Work order: May I have the lines from the one containing "place = Matrix.Translation((0, -0.147, 0.345))" to the end of the entries, returned exactly and with nothing else?

(Stored records)
....

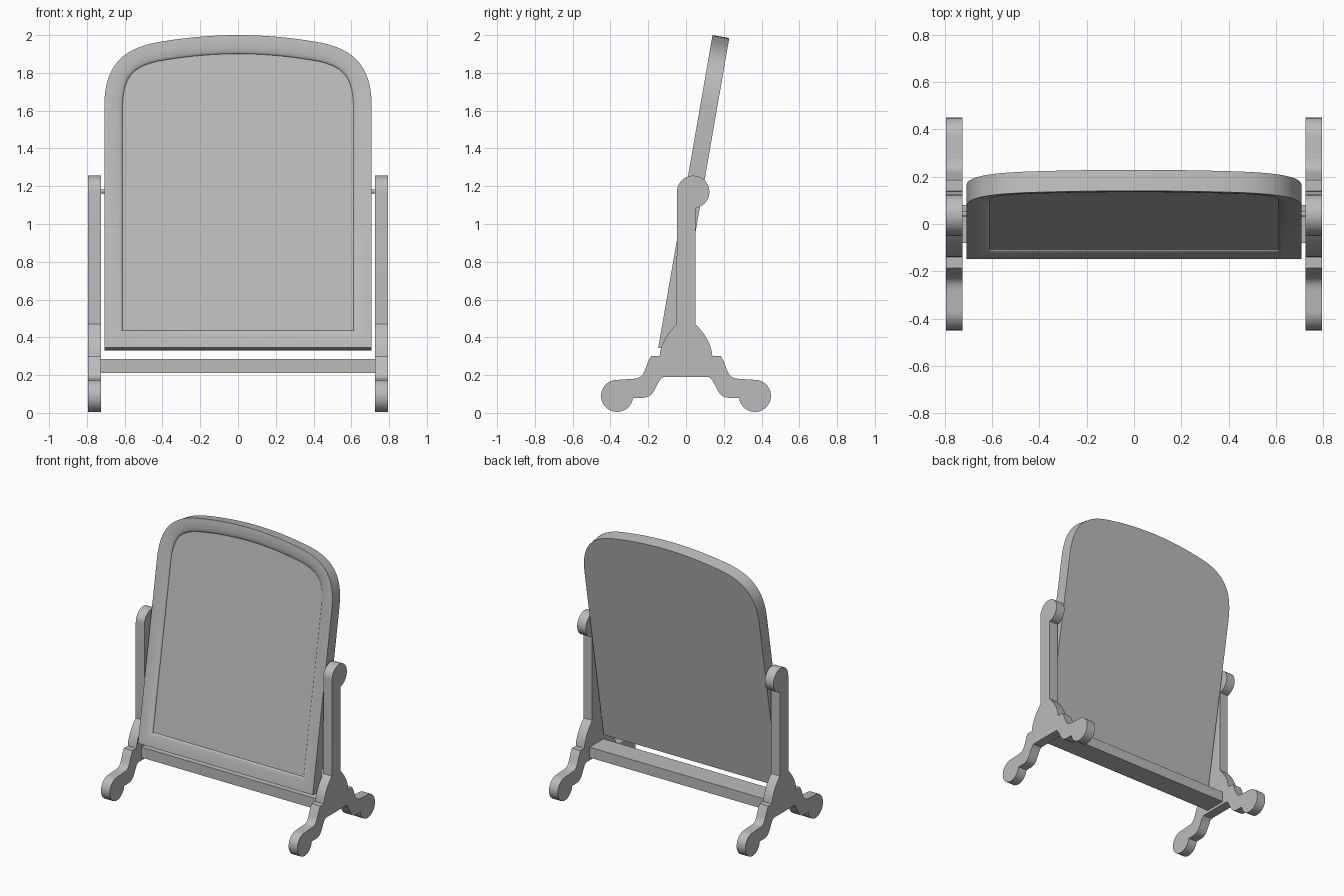
import bpy, bmesh, math
from mathutils import Vector, Matrix

cube = bpy.data.objects.get("Cube")
if cube:
    bpy.data.objects.remove(cube, do_unlink=True)

grey = bpy.data.materials.new("plain grey")
grey.use_nodes = True
colour = (0.5, 0.5, 0.5, 1)
grey.diffuse_color = colour
grey.node_tree.nodes["Principled BSDF"].inputs["Base Color"].default_value = colour


def finish(name, bm):
    bmesh.ops.recalc_face_normals(bm, faces=bm.faces)
    mesh = bpy.data.meshes.new(name)
    bm.to_mesh(mesh)
    bm.free()
    mesh.materials.append(grey)
    obj = bpy.data.objects.new(name, mesh)
    bpy.context.collection.objects.link(obj)
    bpy.ops.object.select_all(action='DESELECT')
    obj.select_set(True)
    bpy.context.view_layer.objects.active = obj
    bpy.ops.object.shade_smooth_by_angle(angle=math.radians(30))
    return obj


def bezier(a, b, c, d, n=10):
    pts = []
    for i in range(n + 1):
        t = i / n
        s = 1 - t
        pts.append(Vector(a) * s**3 + Vector(b) * 3*s*s*t + Vector(c) * 3*s*t*t + Vector(d) * t**3)
    return pts


def arc(cx, cy, r, start, end, n=16):
    angles = [math.radians(start + (end - start) * i / n) for i in range(n + 1)]
    return [Vector((cx + r * math.cos(a), cy + r * math.sin(a))) for a in angles]


def flip(pts):
    return [Vector((-p.x, p.y)) for p in reversed(pts)]


def mirror_x(obj):
    obj.modifiers.new("Mirror", 'MIRROR').use_axis[0] = True


# Side stand: scrolled foot, flared base and post with a round head
foot = (bezier((0.12, 0.19), (0.16, 0.17), (0.16, 0.08), (0.225, 0.08), 8)
        + arc(0.365, 0.09, 0.085, 187, 452, 24)
        + bezier((0.28, 0.18), (0.21, 0.18), (0.22, 0.25), (0.185, 0.30), 8)
        + bezier((0.14, 0.30), (0.135, 0.37), (0.09, 0.43), (0.05, 0.47), 8))
head = arc(0.038, 1.17, 0.086, -82, 180, 28)
bm = bmesh.new()
side = bm.faces.new([bm.verts.new((0.725, p.x, p.y)) for p in foot + head + flip(foot)])
rim = bmesh.ops.extrude_face_region(bm, geom=[side])
bmesh.ops.translate(bm, vec=(0.07, 0, 0), verts=[v for v in rim["geom"] if isinstance(v, bmesh.types.BMVert)])
mirror_x(finish("side_stand", bm))

# Crossbar between the stands
bm = bmesh.new()
bmesh.ops.create_cube(bm, size=1, matrix=Matrix.Translation((0, 0, 0.248)) @ Matrix.Diagonal((1.46, 0.16, 0.076, 1)))
finish("crossbar", bm)

# Pivot pins
bm = bmesh.new()
bmesh.ops.create_cone(bm, cap_ends=True, segments=16, radius1=0.01, radius2=0.01, depth=0.04,
                      matrix=Matrix.Translation((0.718, 0.042, 1.172)) @ Matrix.Rotation(math.pi / 2, 4, 'Y'))
mirror_x(finish("pivot_pin", bm))

# Tilted frame: arched outline, rounded moulding and recessed panel
tilt = math.radians(9.85)
right = (bezier((0.708, 1.62), (0.708, 1.83), (0.62, 1.932), (0.41, 1.965), 14)
         + bezier((0.41, 1.965), (0.27, 1.988), (0.14, 2.0), (0, 2.0), 8)[1:])
outline = [Vector((0.708, 0.345))] + right
outline += flip(outline)[1:]
outline = [Vector((p.x, (p.y - 0.345) / math.cos(tilt))) for p in outline]


def inset(pts, dist):
    result = []
    for i, p in enumerate(pts):
        a = (p - pts[i - 1]).normalized()
        b = (pts[(i + 1) % len(pts)] - p).normalized()
        na, nb = Vector((-a.y, a.x)), Vector((-b.y, b.x))
        result.append(p + (na + nb) * dist / (1 + na.dot(nb)))
    return result


bm = bmesh.new()
place = Matrix.Translation((0, -0.147, 0.345)) @ Matrix.Rotation(-tilt, 4, 'X')
profile = [(0, 0.09)]
steps = 10
for i in range(steps + 1):
    a = math.pi / 2 * i / steps
    profile.append((0.097 * math.sin(a), 0.022 * (1 - math.cos(a))))
rings = [[bm.verts.new(place @ Vector((p.x, depth, p.y))) for p in inset(outline, dist)]
         for dist, depth in profile]
for r0, r1 in zip(rings, rings[1:]):
    for i in range(len(r0)):
        bm.faces.new((r0[i - 1], r0[i], r1[i], r1[i - 1]))
bm.faces.new(rings[0])
bm.faces.new(rings[-1])
finish("mirror_frame", bm)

....

Exercise response:
place = Matrix.Translation((0, -0.147, 0.345)) @ Matrix.Rotation(-tilt, 4, 'X')
profile = [(0, 0.09)]
steps = 10
for i in range(steps + 1):
    a = math.pi / 2 * i / steps
    profile.append((0.097 * math.sin(a), 0.022 * (1 - math.cos(a))))
rings = [[bm.verts.new(place @ Vector((p.x, depth, p.y))) for p in inset(outline, dist)]
         for dist, depth in profile]
for r0, r1 in zip(rings, rings[1:]):
    for i in range(len(r0)):
        bm.faces.new((r0[i - 1], r0[i], r1[i], r1[i - 1]))
bm.faces.new(rings[0])
bm.faces.new(rings[-1])
finish("mirror_frame", bm)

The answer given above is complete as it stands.